Drink-drivers have day in court in Victorian style

Latest session of Sligo court heard of a man driving into a Patrick’s Day parade

The judge had a list of more than 50 cases before him for the latest session of the District Criminal Court at Sligo Courthouse. Photograph: Wikimedia Commons

The judge had a list of more than 50 cases before him for the latest session of the District Criminal Court at Sligo Courthouse. Photograph: Wikimedia Commons

 

Judge Kevin Kilrane sat beneath a Gothic-style, wooden canopy in the Victorian courtroom in the centre of Sligo town on Thursday.

He had a list of more than 50 cases before him for the latest session of the District Criminal Court.

The room was filled with defendants whose families packed into the courtroom’s 19th century wooden pews.

Above them in a balcony space, Transition-year girls from the Ursuline College in Sligo had gathered to see justice in operation.

Among the cases was that of a young man who drove a van into a St Patrick’s Day parade in Sligo last year. He was charged with drink-driving, driving while disqualified and driving without insurance.

Oisín Kearney (23), of Kincon, Ballina, Co Mayo, had initially pleaded guilty to the charge, but withdrew his plea after a High Court ruling last September. The ruling, now under appeal, found alcohol breath-test results should be supplied in English and Irish.

He was also charged with driving while disqualified and without insurance.

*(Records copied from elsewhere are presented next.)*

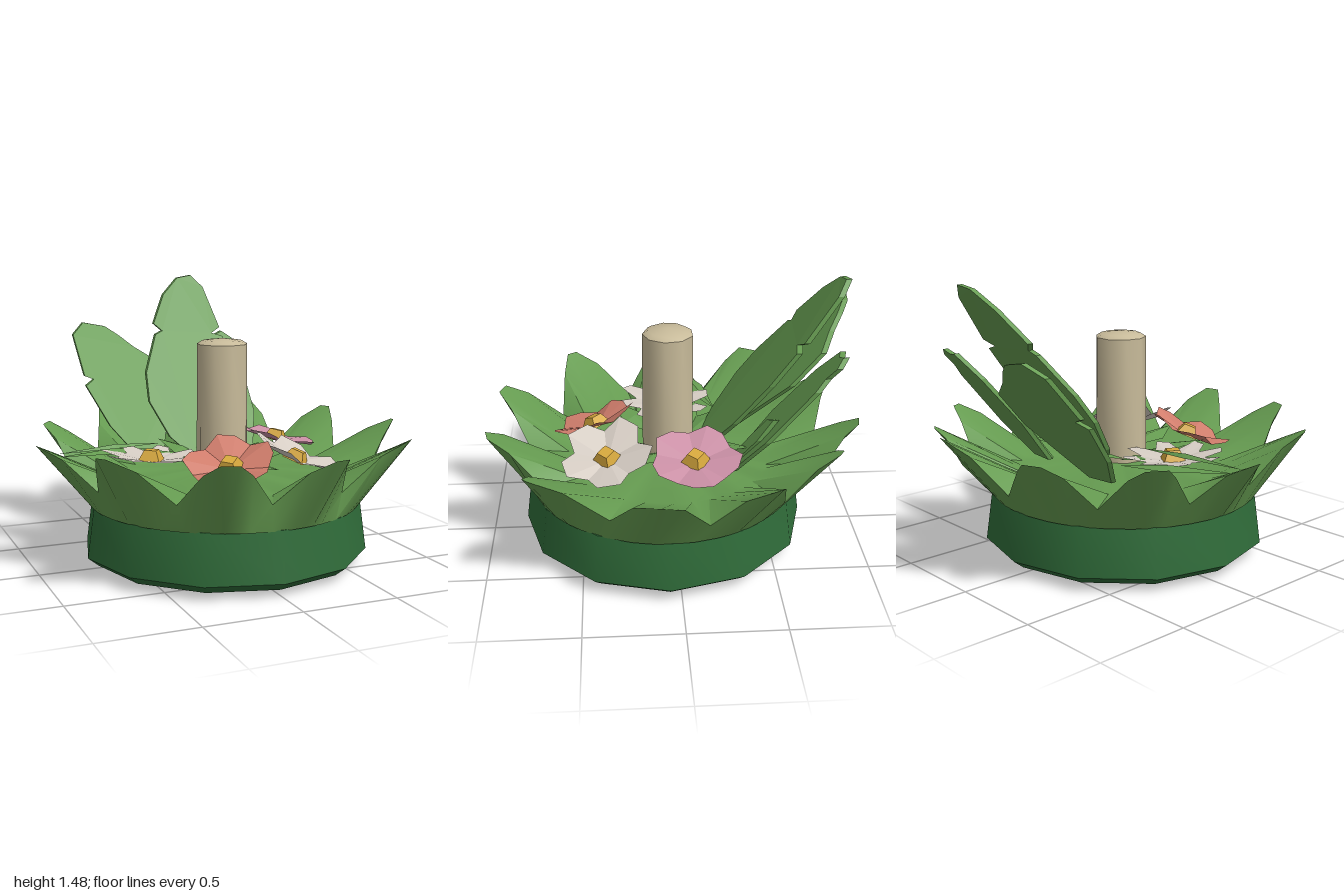
import * as THREE from 'three';
import { toCreasedNormals } from 'three/addons/utils/BufferGeometryUtils.js';

const mat = (name, color, side = THREE.DoubleSide) =>
  new THREE.MeshStandardMaterial({ name, color, side });

// Closed rings of points joined into a skin
function skin(rings) {
  const n = rings[0].length;
  const index = [];
  for (let r = 0; r < rings.length - 1; r++) {
    for (let i = 0; i < n; i++) {
      const a = r * n + i, b = r * n + (i + 1) % n;
      index.push(a, a + n, b, b, a + n, b + n);
    }
  }
  const g = new THREE.BufferGeometry();
  g.setAttribute('position', new THREE.Float32BufferAttribute(rings.flat(2), 3));
  g.setIndex(index);
  return toCreasedNormals(g, 0.8);
}

export function createModel() {
  const root = new THREE.Group();
  root.name = 'floatingFlowerBasket';
  const M = {
    base: mat('darkGreenBase', 0x2f6b39),
    leaf: mat('leafGreen', 0x669c51),
    candle: mat('candleBeige', 0xc8bb9a),
    pink: mat('petalPink', 0xcb90a6),
    coral: mat('petalCoral', 0xd07d6c),
    white: mat('petalWhite', 0xd6cdc4),
    gold: mat('flowerGold', 0xd6a83d),
  };
  const add = (name, geometry, material, parent = root) => {
    const m = new THREE.Mesh(geometry, material);
    m.name = name;
    parent.add(m);
    return m;
  };
  const CZ = 0.057; // the base sits slightly forward

  // Solid round base
  const profile = [[0, 0], [0.56, 0], [0.7, 0.03], [0.757, 0.075], [0.722, 0.33], [0, 0.34]];
  const base = add('base', toCreasedNormals(new THREE.LatheGeometry(
    profile.map(([x, y]) => new THREE.Vector2(x, y)), 12), 0.9), M.base);
  base.position.z = CZ;

  // Crown of folded leaves: tip x, y, z and half width of the tip, going round
  const tips = [[0.99, 0.7, 0.13, 0.015], [0.715, 0.71, 0.75, 0.02], [0.205, 0.69, 0.98, 0.04],
    [-0.34, 0.7, 0.94, 0.045], [-0.825, 0.7, 0.565, 0.03], [-0.995, 0.67, 0, 0.01],
    [-0.825, 0.7, -0.5, 0.055], [-0.38, 0.7, -0.87, 0.05], [0.22, 0.72, -0.955, 0.04],
    [0.52, 0.7, -0.81, 0.025], [0.87, 0.7, -0.44, 0.03]];
  const angles = tips.map(([x, , z]) => (Math.atan2(z, x) + Math.PI * 2) % (Math.PI * 2));
  const valley = (i) => {
    const k = (i + tips.length) % tips.length, j = (k + 1) % tips.length;
    const gap = (angles[j] - angles[k] + Math.PI * 2) % (Math.PI * 2);
    const a = angles[k] + gap / 2, close = gap < 0.45;
    const r = close ? 0.84 : 0.78;
    return new THREE.Vector3(Math.cos(a) * r, close ? 0.53 : 0.46, Math.sin(a) * r);
  };
  const rim = tips.flatMap(([x, y, z, w], i) => {
    const tip = new THREE.Vector3(x, y, z);
    const tangent = new THREE.Vector3(-z, 0, x).normalize();
    const shoulder = (v, s) => {
      const p = v.clone().lerp(tip, 0.6).addScaledVector(tangent, s * 0.025);
      p.y += 0.03;
      return p;
    };
    const v0 = valley(i - 1), v1 = valley(i);
    return [v0, shoulder(v0, -1), tip.clone().addScaledVector(tangent, -w),
      tip.clone().addScaledVector(tangent, w), shoulder(v1, 1)];
  });
  const ring = (r, y, cz) => rim.map((p) => {
    const a = Math.atan2(p.z, p.x);
    return [Math.cos(a) * r, y, Math.sin(a) * r + cz];
  });
  add('leafCrown', skin([ring(0.715, 0.325, CZ), rim.map((p) => p.toArray()),
    ring(0.54, 0.45, 0.03), ring(0.001, 0.5, 0.02)]), M.leaf);

  // Candle with a shallow domed top
  const candle = add('candle', toCreasedNormals(new THREE.LatheGeometry(
    [[0, 0.4], [0.139, 0.4], [0.134, 1.15], [0.105, 1.168], [0, 1.18]]
      .map(([x, y]) => new THREE.Vector2(x, y)), 9), 0.8), M.candle);
  candle.position.z = 0.03;

  // Tall backward-leaning leaves: front outline, plus depth z at each point
  const leaf = (name, outline, zAt) => {
    const g = new THREE.ExtrudeGeometry(
      new THREE.Shape(outline.map(([x, y]) => new THREE.Vector2(x, y))),
      { depth: 0.03, bevelEnabled: false });
    const p = g.attributes.position;
    for (let i = 0; i < p.count; i++) p.setZ(i, p.getZ(i) - 0.01 + zAt(p.getX(i), p.getY(i)));
    g.computeVertexNormals();
    return add(name, g, M.leaf);
  };
  leaf('tallLeafCentre', [[-0.08, 0.5], [0.1, 0.5], [0.21, 0.72], [0.26, 0.95], [0.265, 1.13], [0.2, 1.15],
    [0.26, 1.18], [0.22, 1.41], [0.16, 1.48], [0.07, 1.465], [-0.04, 1.37], [-0.14, 1.21], [-0.1, 1.17],
    [-0.145, 1.15], [-0.25, 0.95], [-0.27, 0.8], [-0.2, 0.62]],
    (x, y) => -0.25 - (y - 0.65) * 0.74 - Math.abs(x - (y - 0.5) * 0.12) * 0.08);
  leaf('tallLeafRight', [[-0.35, 0.5], [-0.2, 0.5], [-0.06, 0.8], [-0.08, 0.98], [-0.2, 1.06], [-0.28, 1.13],
    [-0.35, 1.18], [-0.48, 1.205], [-0.56, 1.14], [-0.55, 0.92], [-0.5, 0.9], [-0.555, 0.87], [-0.47, 0.66]],
    (x, y) => -0.42 - (y - 0.6) * 0.93 - (x + 0.48) * 0.11);
  leaf('tallLeafLeft', [[0.18, 0.5], [0.32, 0.5], [0.4, 0.7], [0.41, 0.98], [0.38, 1.04], [0.4, 1.1],
    [0.35, 1.14], [0.3, 1.12], [0.25, 1.13], [0.17, 1.0], [0.12, 0.75]],
    (x, y) => -0.385 - (y - 0.6) * 0.85 + (x - 0.3) * 0.12);
  leaf('smallLeafLeft', [[0.2, 0.5], [0.28, 0.52], [0.33, 0.68], [0.32, 0.79], [0.25, 0.76], [0.22, 0.66]],
    (x, y) => -0.33 - (y - 0.55) * 0.74);

  // Thin loose leaves: kite shapes with a raised fold
  const sprig = (name, from, to, width) => {
    const a = new THREE.Vector3(...from), b = new THREE.Vector3(...to);
    const side = new THREE.Vector3(a.z - b.z, 0, b.x - a.x).normalize().multiplyScalar(width);
    const mid = a.clone().lerp(b, 0.45);
    const l = mid.clone().add(side), r = mid.clone().sub(side);
    const top = mid.clone().setY(mid.y + 0.02);
    const g = new THREE.BufferGeometry().setFromPoints([a, l, top, l, b, top, a, top, r, top, b, r]);
    g.computeVertexNormals();
    return add(name, g, M.leaf);
  };
  sprig('looseLeafRight', [-0.3, 0.62, -0.09], [-0.9, 0.62, 0.0], 0.02);
  sprig('looseLeafRightBack', [-0.3, 0.56, -0.25], [-0.88, 0.6, -0.02], 0.06);
  // Filler leaves in the gaps between the flowers
  for (const [deg, reach, y] of [[20, 0.42, 0.6], [78, 0.5, 0.56], [140, 0.45, 0.6], [205, 0.4, 0.58],
    [235, 0.42, 0.6], [270, 0.3, 0.62], [305, 0.5, 0.62], [335, 0.3, 0.58]]) {
    const a = deg * Math.PI / 180;
    sprig('fillerLeaf', [Math.cos(a) * 0.13, 0.52, Math.sin(a) * 0.13 + 0.03],
      [Math.cos(a) * reach, y, Math.sin(a) * reach + 0.03], 0.08);
  }

  // Flowers: cupped star of petals round a faceted golden centre
  function flower(name, material, { n, radius, notch, blunt, cup, position, tilt }) {
    const f = new THREE.Group();
    f.name = name;
    const pts = [];
    const at = (a, r, y) => new THREE.Vector3(Math.cos(a) * r, y, Math.sin(a) * r);
    const step = Math.PI * 2 / n;
    for (let i = 0; i < n; i++) {
      const a = i * step, c = new THREE.Vector3(0, -0.01, 0);
      const v0 = at(a - step / 2, radius * notch, cup * 0.35), v1 = at(a + step / 2, radius * notch, cup * 0.35);
      const t0 = at(a - step * blunt, radius, cup), t1 = at(a + step * blunt, radius * 0.95, cup * 0.8);
      pts.push(c, t0, v0, c, t1, t0, c, v1, t1);
    }
    const g = new THREE.BufferGeometry().setFromPoints(pts);
    g.computeVertexNormals();
    add('petals', g, material, f);
    const heart = new THREE.CylinderGeometry(0.045, 0.08, 0.055, 4).toNonIndexed();
    heart.computeVertexNormals();
    add('flowerCentre', heart, M.gold, f).position.y = 0.025;
    f.position.set(...position);
    f.rotation.set(...tilt);
    root.add(f);
  }
  flower('whiteDaisy', M.white, { n: 8, radius: 0.265, notch: 0.62, blunt: 0.16, cup: 0.035,
    position: [-0.4, 0.56, 0.03], tilt: [0, 0.2, -0.05] });
  flower('coralFlower', M.coral, { n: 5, radius: 0.235, notch: 0.84, blunt: 0.16, cup: 0.06,
    position: [-0.12, 0.57, 0.42], tilt: [0.32, 0, 0.22] });
  flower('whiteFlower', M.white, { n: 5, radius: 0.245, notch: 0.72, blunt: 0.2, cup: 0.06,
    position: [0.27, 0.57, 0.36], tilt: [0.15, 0, -0.35] });
  flower('pinkFlower', M.pink, { n: 5, radius: 0.24, notch: 0.84, blunt: 0.16, cup: 0.04,
    position: [0.37, 0.595, -0.09], tilt: [0.03, 0.1, -0.25] });
  return root;
}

Inspector Donal Sweeney told Judge Kilrane that on March 17th, 2015, the defendant drove a van on the wrong side of the road at Enniscrone and an oncoming vehicle had to take avoiding action.

On the same day, he drove “into the middle of a St Patrick’s Day parade”. He had previously been convicted of other traffic offences, including dangerous driving, and was disqualified from driving for 10 years in 2011.

Run-ins

Kearney’s solicitor, Mark Mullaney, acknowledged his client had “quite a number of run-ins”. He had also “spent quite a bit of time” in detention as a minor. Mr Mullaney said his client now worked full-time driving a mechanical digger.

“Off road I presume,” the judge interjected. The solicitor said yes.

In evidence, Kearney did not try to varnish the facts. He admitted he had been drinking in a friend’s house and, while his friend slept he took his van to go to the pub. Since then, his girlfriend had had a baby and he had settled down, he told the judge.

Judge Kilrane told Kearney he could have killed himself and left his unborn child without a father. He also said he was entitled to resile from his drink driving plea and he struck out that charge against him.

He sentenced him to five months in prison for having no insurance and five months for driving while disqualified. He suspended the sentences and disqualified him from driving for eight years. He said the sentence would be activated if he was found guilty of another road traffic offence or alcohol related offence within three years.

Disqualified

Frank Jinks, of Cloonlurg, Drumfin, Co Sligo, was disqualified from driving in April 2009 for 10 years, for having no insurance, and was again disqualified in 2009, this time for 15 years for drink-driving. His solicitor, Gerry McGovern, said his client turned to alcohol after his daughter died in a fire. His marriage ended, he spent time in jail and “dropped off the planet for a few years”. But he was now in a solid new relationship and hoped to get work at a new project in Drumfin, “driving dumpers”.

A contrite Jinks took the stand and admitted he was not proud of his record. But, he said, he had given up drinking, because he wanted to be with a lady from Pakistan who did not drink and did not like drink and “it was drink or her”. Asked if he would go back to the way he was, he said “never, never, never”.

Judge Kilrane described the man’s record as “appalling”, but said he seemed to have turned his life around and wanted to start afresh.

“I have some doubt about it, but I’m prepared to give you the benefit of the doubt,” he said.

“You’ve given me my life back, your honour,” Jinks said.

“Have the good sense to mind it,” the judge responded.